→ **PROBLEM DETAILS**
Word for word, restate the records from their first line through the line with "j = (i + 1) % sides", both ends included; omit each picture.

-------- RECORDS FOR PROCESSING

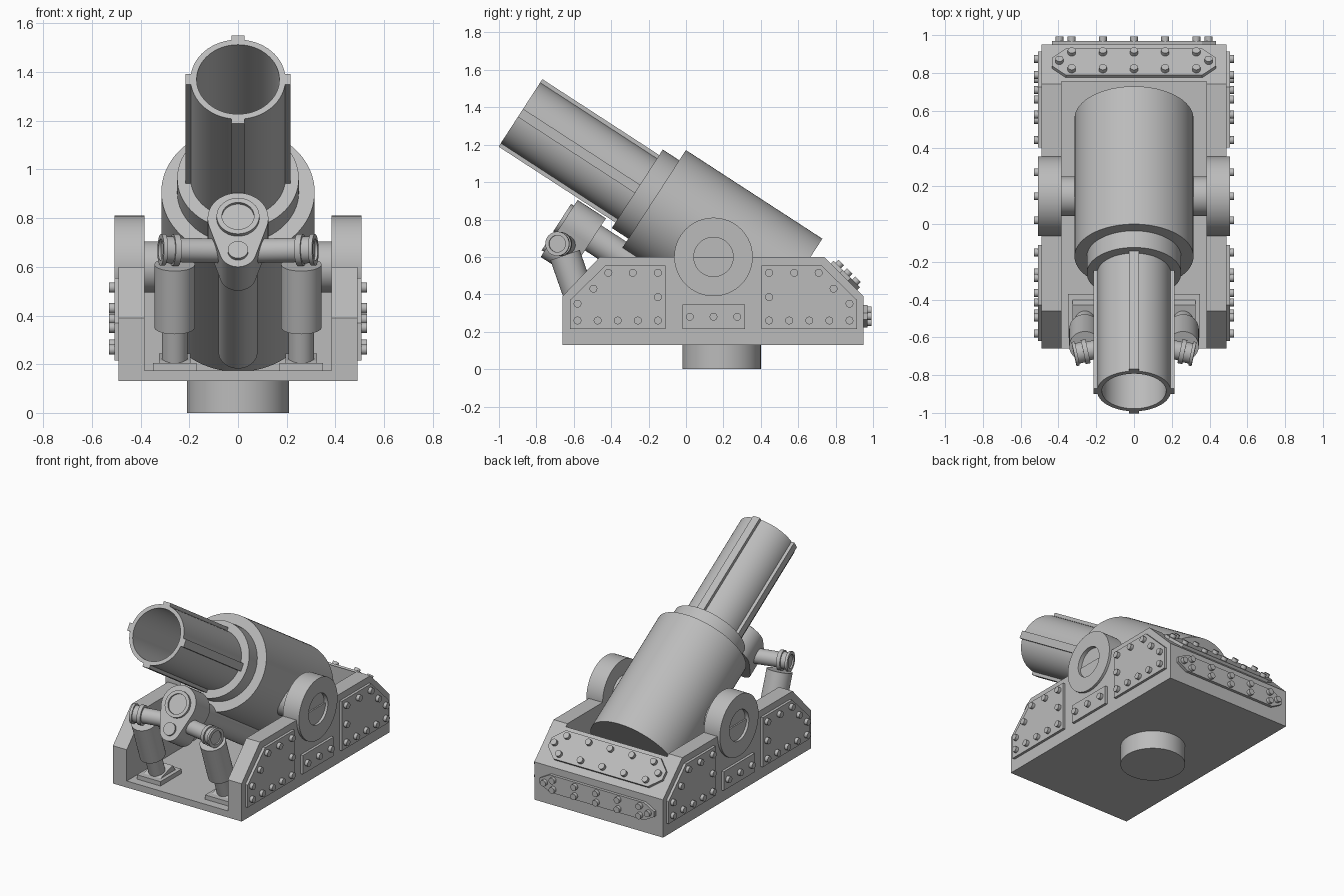
import bpy, bmesh, math
from mathutils import Matrix, Vector

if "Cube" in bpy.data.objects:
    bpy.data.objects.remove(bpy.data.objects["Cube"], do_unlink=True)

GREY = (0.5, 0.5, 0.5, 1)
iron = bpy.data.materials.new("iron grey")
iron.use_nodes = True
iron.diffuse_color = GREY
iron.node_tree.nodes["Principled BSDF"].inputs["Base Color"].default_value = GREY


def finish(name, bm, smooth=False):
    bmesh.ops.recalc_face_normals(bm, faces=bm.faces)
    mesh = bpy.data.meshes.new(name)
    bm.to_mesh(mesh)
    bm.free()
    mesh.materials.append(iron)
    obj = bpy.data.objects.new(name, mesh)
    bpy.context.collection.objects.link(obj)
    if smooth:
        bpy.ops.object.select_all(action='DESELECT')
        obj.select_set(True)
        bpy.context.view_layer.objects.active = obj
        bpy.ops.object.shade_smooth_by_angle(angle=math.radians(30))
    return obj


def prism(name, points, low, high, frame=Matrix(), smooth=False):
    """Extrude a flat outline along the z axis of a frame."""
    bm = bmesh.new()
    a, b = [[bm.verts.new(frame @ Vector((x, y, z))) for x, y in points] for z in (low, high)]
    bm.faces.new(a)
    bm.faces.new(b)
    for i in range(len(points)):
        j = (i + 1) % len(points)
        bm.faces.new((a[i], a[j], b[j], b[i]))
    return finish(name, bm, smooth)


def lathe(name, profile, frame=Matrix(), sides=64):
    """Spin (radius, height) points around the z axis of a frame, capping both ends."""
    bm = bmesh.new()
    rings = []
    for r, z in profile:
        rings.append([bm.verts.new(frame @ Vector((r * math.cos(k * math.tau / sides),
                                                   r * math.sin(k * math.tau / sides), z)))
                      for k in range(sides)])
    for a, b in zip(rings, rings[1:]):
        for i in range(sides):
            j = (i + 1) % sides
            bm.faces.new((a[i], a[j], b[j], b[i]))
    bm.faces.new(rings[0])
    bm.faces.new(rings[-1])
    return finish(name, bm, True)


def bolts(name, spots, frame, height=0.04):
    bm = bmesh.new()
    for x, y in spots:
        bmesh.ops.create_cone(bm, cap_ends=True, segments=16, radius1=0.021, radius2=0.021,
                              depth=abs(height), matrix=frame @ Matrix.Translation((x, y, height / 2)))
    return finish(name, bm, True)


def rect(x0, x1, y0, y1):
    return [(x0, y0), (x1, y0), (x1, y1), (x0, y1)]


def between(start, end):
    """Frame at start whose z axis points to end."""
    start, end = Vector(start), Vector(end)
    turn = (end - start).to_track_quat('Z', 'Y').to_matrix().to_4x4()
    return Matrix.Translation(start) @ turn


SIDE = Matrix(((0, 0, 1, 0), (1, 0, 0, 0), (0, 1, 0, 0), (0, 0, 0, 1)))
SIDES = (("left", 1), ("right", -1))

# Carriage: pedestal, floor, stepped walls and rear block
lathe("pedestal", [(0.21, 0), (0.21, 0.14)], Matrix.Translation((0, 0.19, 0)))
prism("floor", rect(-0.66, 0.95, 0.13, 0.175), -0.385, 0.385, SIDE)
wall = [(-0.66, 0.13), (0.95, 0.13), (0.95, 0.39), (0.74, 0.6), (-0.46, 0.6), (-0.66, 0.39)]
for side, s in SIDES:
    prism(side + "_wall", wall, s * 0.385, s * 0.49, SIDE)
prism("rear_block", [(0.755, 0.13), (0.95, 0.13), (0.95, 0.39), (0.755, 0.585)], -0.385, 0.385, SIDE)

# Riveted side armour, the rear plate mirrors the front one
MID = 0.147
plate = [(-0.62, 0.215), (-0.11, 0.215), (-0.11, 0.555), (-0.43, 0.555), (-0.62, 0.37)]
rivets = [(-0.58 + 0.1075 * i, 0.26) for i in range(5)]
rivets += [(-0.15, 0.385), (-0.15, 0.515), (-0.285, 0.515), (-0.415, 0.515), (-0.495, 0.43), (-0.58, 0.35)]


def flip(points):
    return [(2 * MID - y, z) for y, z in points]


for side, s in SIDES:
    prism(side + "_front_plate", plate, s * 0.49, s * 0.508, SIDE)
    prism(side + "_rear_plate", flip(plate), s * 0.49, s * 0.508, SIDE)
    prism(side + "_middle_plate", rect(-0.02, 0.315, 0.215, 0.345), s * 0.49, s * 0.508, SIDE)
    spots = rivets + flip(rivets) + [(MID + d, 0.28) for d in (-0.127, 0, 0.127)]
    bolts(side + "_side_bolts", spots, Matrix.Translation((s * 0.49, 0, 0)) @ SIDE, s * 0.04)

# Riveted rear armour on the slope and on the back face
def rear_armour(name, frame, half, row):
    cut = half * 0.3
    corner = [(0.435, cut), (0.36, half)]
    outline = corner + [(-x, y) for x, y in reversed(corner)]
    outline += [(x, -y) for x, y in reversed(outline)]
    prism(name + "_plate", outline, 0, 0.02, frame)
    spots = [(x * 0.165, y) for x in range(-2, 3) for y in (-row, row)]
    bolts(name + "_bolts", spots + [(-0.395, 0), (0.395, 0)], frame, 0.043)


rear_armour("slope", Matrix.Translation((0, 0.845, 0.495)) @ Matrix.Rotation(math.radians(-45), 4, 'X'), 0.1, 0.063)
rear_armour("back", Matrix.Translation((0, 0.95, 0.283)) @ Matrix.Rotation(math.radians(-90), 4, 'X'), 0.06, 0.032)

# Barrel, measured backwards from the muzzle
GUN = Matrix.Translation((0, -0.885, 1.37)) @ Matrix.Rotation(math.radians(57), 4, 'X')
lathe("barrel", [(0.195, -1.0), (0.195, 0), (0.17, 0), (0.17, -1.1)], GUN)
lathe("collar", [(0.25, -0.9), (0.25, -0.745), (0.19, -0.745)], GUN)
lathe("breech_sleeve", [(0.315, -1.72), (0.315, -0.85), (0.2, -0.85)], GUN, 80)
for i, label in enumerate(("left", "top", "right", "bottom")):
    prism(label + "_rib", rect(0.18, 0.215, -0.026, 0.026), -0.8, 0,
          GUN @ Matrix.Rotation(i * math.pi / 2, 4, 'Z'))

# Trunnions with recessed bearing rings
for side, s in SIDES:
    pivot = between((0, MID, 0.6), (s, MID, 0.6))
    lathe(side + "_trunnion", [(0.105, 0.2), (0.105, 0.4)], pivot)
    lathe(side + "_bearing", [(0.21, 0.385), (0.21, 0.508), (0.105, 0.508), (0.105, 0.48)], pivot)

# Teardrop bracket under the barrel
TOP, LOW, BIG, SMALL = -0.349, -0.512, 0.125, 0.075
lean = math.asin((BIG - SMALL) / (TOP - LOW))
arc = [(BIG * math.cos(t), TOP + BIG * math.sin(t))
       for t in (-lean + k * (math.pi + 2 * lean) / 24 for k in range(25))]
arc += [(SMALL * math.cos(t), LOW + SMALL * math.sin(t))
        for t in (math.pi + lean + k * (math.pi - 2 * lean) / 16 for k in range(17))]
prism("bracket", arc, -0.69, -0.51, GUN, True)
upper = GUN @ Matrix.Translation((0, TOP, 0))
lathe("bracket_ring", [(0.088, -0.52), (0.088, -0.492), (0.066, -0.492), (0.066, -0.505)], upper, 40)
lathe("recoil_cylinder", [(0.08, -1.52), (0.08, -0.68)], upper, 40)
lathe("bracket_pin", [(0.042, -0.52), (0.042, -0.495)], GUN @ Matrix.Translation((0, LOW, 0)), 32)

# Cross arms, elevating struts and their feet
for side, s in SIDES:
    arm = between((0, -0.62, 0.665), (s * 0.3, -0.685, 0.67))
    lathe(side + "_arm", [(0.05, 0), (0.05, 0.25), (0.065, 0.25), (0.065, 0.275), (0.055, 0.275),
                          (0.055, 0.308), (0.065, 0.308), (0.065, 0.325), (0.045, 0.325), (0.045, 0.315)], arm, 40)
    strut = between((s * 0.26, -0.5, 0.19), (s * 0.26, -0.668, 0.67))
    lathe(side + "_strut", [(0.053, 0), (0.053, 0.17), (0.083, 0.17), (0.083, 0.445)], strut, 40)
    prism(side + "_foot", rect(-0.6, -0.37, 0.175, 0.205), s * 0.17, s * 0.35, SIDE)
    prism(side + "_foot_wedge", [(-0.57, 0.2), (-0.4, 0.2), (-0.43, 0.245), (-0.54, 0.215)],
          s * 0.195, s * 0.325, SIDE)
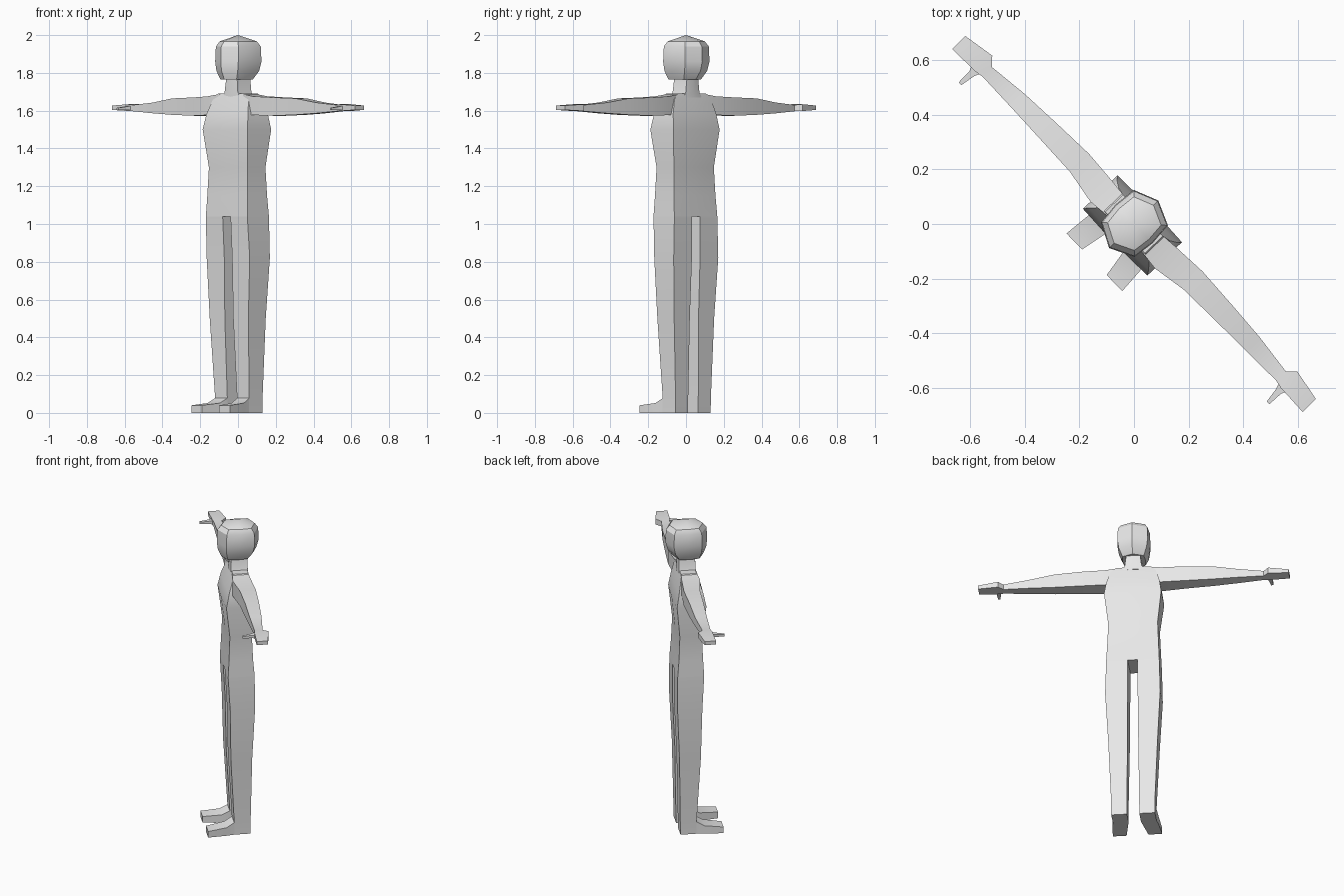
import bpy, bmesh, math

if "Cube" in bpy.data.objects:
    bpy.data.objects.remove(bpy.data.objects["Cube"])

TURN = math.radians(-46)   # the figure stands turned about the vertical axis

grey = bpy.data.materials.new("plain grey")
grey.diffuse_color = (0.8, 0.8, 0.8, 1)
grey.use_nodes = True
grey.node_tree.nodes["Principled BSDF"].inputs["Base Color"].default_value = grey.diffuse_color


def loft(name, rings, mirror=False, apex=None):
    """Skin a list of equal-length rings; close both ends (or run to an apex)."""
    bm = bmesh.new()
    loops = [[bm.verts.new(p) for p in ring] for ring in rings]
    n = len(loops[0])
    for a, b in zip(loops, loops[1:]):
        for i in range(n):
            j = (i + 1) % n
            bm.faces.new((a[i], a[j], b[j], b[i]))
    bm.faces.new(loops[0])
    if apex:
        tip = bm.verts.new(apex)
        for i in range(n):
            bm.faces.new((loops[-1][i], loops[-1][(i + 1) % n], tip))
    else:
        bm.faces.new(loops[-1])
    bmesh.ops.recalc_face_normals(bm, faces=bm.faces)
    mesh = bpy.data.meshes.new(name)
    bm.to_mesh(mesh)
    bm.free()
    mesh.materials.append(grey)
    obj = bpy.data.objects.new(name, mesh)
    bpy.context.collection.objects.link(obj)
    obj.rotation_euler.z = TURN
    bpy.ops.object.select_all(action='DESELECT')
    obj.select_set(True)
    bpy.context.view_layer.objects.active = obj
    bpy.ops.object.shade_smooth_by_angle(angle=math.radians(30))
    if mirror:
        m = obj.modifiers.new("mirror", 'MIRROR')
        m.use_clip = False
    return obj


def trunk_ring(z, w, front, back, bulge=0.006):
    """Box section with slightly raised centre lines front and back."""
    return [(-w, front, z), (0, front - bulge, z), (w, front, z),
            (w, back, z), (0, back + bulge, z), (-w, back, z)]


def box_z(z, x0, x1, front, back):
    return [(x0, front, z), (x1, front, z), (x1, back, z), (x0, back, z)]


def box_x(x, front, back, low, high):
    return [(x, front, low), (x, back, low), (x, back, high), (x, front, high)]


def box_y(y, x0, x1, low, high):
    return [(x0, y, low), (x1, y, low), (x1, y, high), (x0, y, high)]


# Torso from hips to shoulders
loft("torso", [trunk_ring(*r) for r in (
    (1.04, 0.158, -0.084, 0.075, 0.0),
    (1.15, 0.153, -0.078, 0.066),
    (1.30, 0.147, -0.072, 0.060),
    (1.50, 0.170, -0.096, 0.080),
    (1.585, 0.158, -0.078, 0.066),
    (1.66, 0.135, -0.054, 0.052),
    (1.69, 0.105, -0.045, 0.045))])

# Neck
loft("neck", [trunk_ring(*r) for r in (
    (1.67, 0.065, -0.050, 0.052),
    (1.70, 0.050, -0.050, 0.050),
    (1.80, 0.038, -0.045, 0.050))])

# Head: faceted, eight-sided, rising to a low point
outline = [(-0.088, -0.083), (0, -0.127), (0.088, -0.083), (0.098, 0),
           (0.090, 0.086), (0, 0.124), (-0.090, 0.086), (-0.098, 0)]
loft("head", [[(x * s, y * s + dy, z) for x, y in outline] for z, s, dy in (
    (1.765, 0.70, -0.012),
    (1.81, 0.92, -0.004),
    (1.86, 1.0, 0),
    (1.94, 0.97, 0),
    (1.967, 0.80, 0))], apex=(0, 0, 2.0))

# Legs
loft("legs", [box_z(*r) for r in (
    (1.04, 0.030, 0.158, -0.084, 0.075),
    (0.82, 0.030, 0.164, -0.072, 0.076),
    (0.50, 0.032, 0.147, -0.066, 0.062),
    (0.08, 0.037, 0.130, -0.043, 0.055),
    (0.00, 0.037, 0.130, -0.043, 0.053))], mirror=True)

# Feet, turned slightly outward
loft("feet", [box_y(*r) for r in (
    (0.00, 0.039, 0.128, 0.0, 0.076),
    (-0.043, 0.037, 0.130, 0.0, 0.078),
    (-0.090, 0.045, 0.138, 0.0, 0.052),
    (-0.202, 0.065, 0.147, 0.0, 0.040))], mirror=True)

# Arms and flat hands
loft("arms", [box_x(*r) for r in (
    (0.09, -0.050, 0.045, 1.580, 1.688),
    (0.17, -0.058, 0.052, 1.577, 1.676),
    (0.30, -0.036, 0.060, 1.573, 1.670),
    (0.47, -0.031, 0.052, 1.578, 1.665),
    (0.62, -0.027, 0.043, 1.586, 1.643),
    (0.775, -0.024, 0.025, 1.597, 1.630),
    (0.805, -0.030, 0.055, 1.598, 1.634),
    (0.925, -0.034, 0.034, 1.604, 1.627))], mirror=True)

# Thumbs
loft("thumbs", [box_y(*r) for r in (
    (-0.015, 0.785, 0.835, 1.602, 1.626),
    (-0.045, 0.797, 0.822, 1.604, 1.622),
    (-0.102, 0.806, 0.820, 1.603, 1.615))], mirror=True)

----------------

→ **ANSWER AREA**
import bpy, bmesh, math
from mathutils import Matrix, Vector

if "Cube" in bpy.data.objects:
    bpy.data.objects.remove(bpy.data.objects["Cube"], do_unlink=True)

GREY = (0.5, 0.5, 0.5, 1)
iron = bpy.data.materials.new("iron grey")
iron.use_nodes = True
iron.diffuse_color = GREY
iron.node_tree.nodes["Principled BSDF"].inputs["Base Color"].default_value = GREY


def finish(name, bm, smooth=False):
    bmesh.ops.recalc_face_normals(bm, faces=bm.faces)
    mesh = bpy.data.meshes.new(name)
    bm.to_mesh(mesh)
    bm.free()
    mesh.materials.append(iron)
    obj = bpy.data.objects.new(name, mesh)
    bpy.context.collection.objects.link(obj)
    if smooth:
        bpy.ops.object.select_all(action='DESELECT')
        obj.select_set(True)
        bpy.context.view_layer.objects.active = obj
        bpy.ops.object.shade_smooth_by_angle(angle=math.radians(30))
    return obj


def prism(name, points, low, high, frame=Matrix(), smooth=False):
    """Extrude a flat outline along the z axis of a frame."""
    bm = bmesh.new()
    a, b = [[bm.verts.new(frame @ Vector((x, y, z))) for x, y in points] for z in (low, high)]
    bm.faces.new(a)
    bm.faces.new(b)
    for i in range(len(points)):
        j = (i + 1) % len(points)
        bm.faces.new((a[i], a[j], b[j], b[i]))
    return finish(name, bm, smooth)


def lathe(name, profile, frame=Matrix(), sides=64):
    """Spin (radius, height) points around the z axis of a frame, capping both ends."""
    bm = bmesh.new()
    rings = []
    for r, z in profile:
        rings.append([bm.verts.new(frame @ Vector((r * math.cos(k * math.tau / sides),
                                                   r * math.sin(k * math.tau / sides), z)))
                      for k in range(sides)])
    for a, b in zip(rings, rings[1:]):
        for i in range(sides):
            j = (i + 1) % sides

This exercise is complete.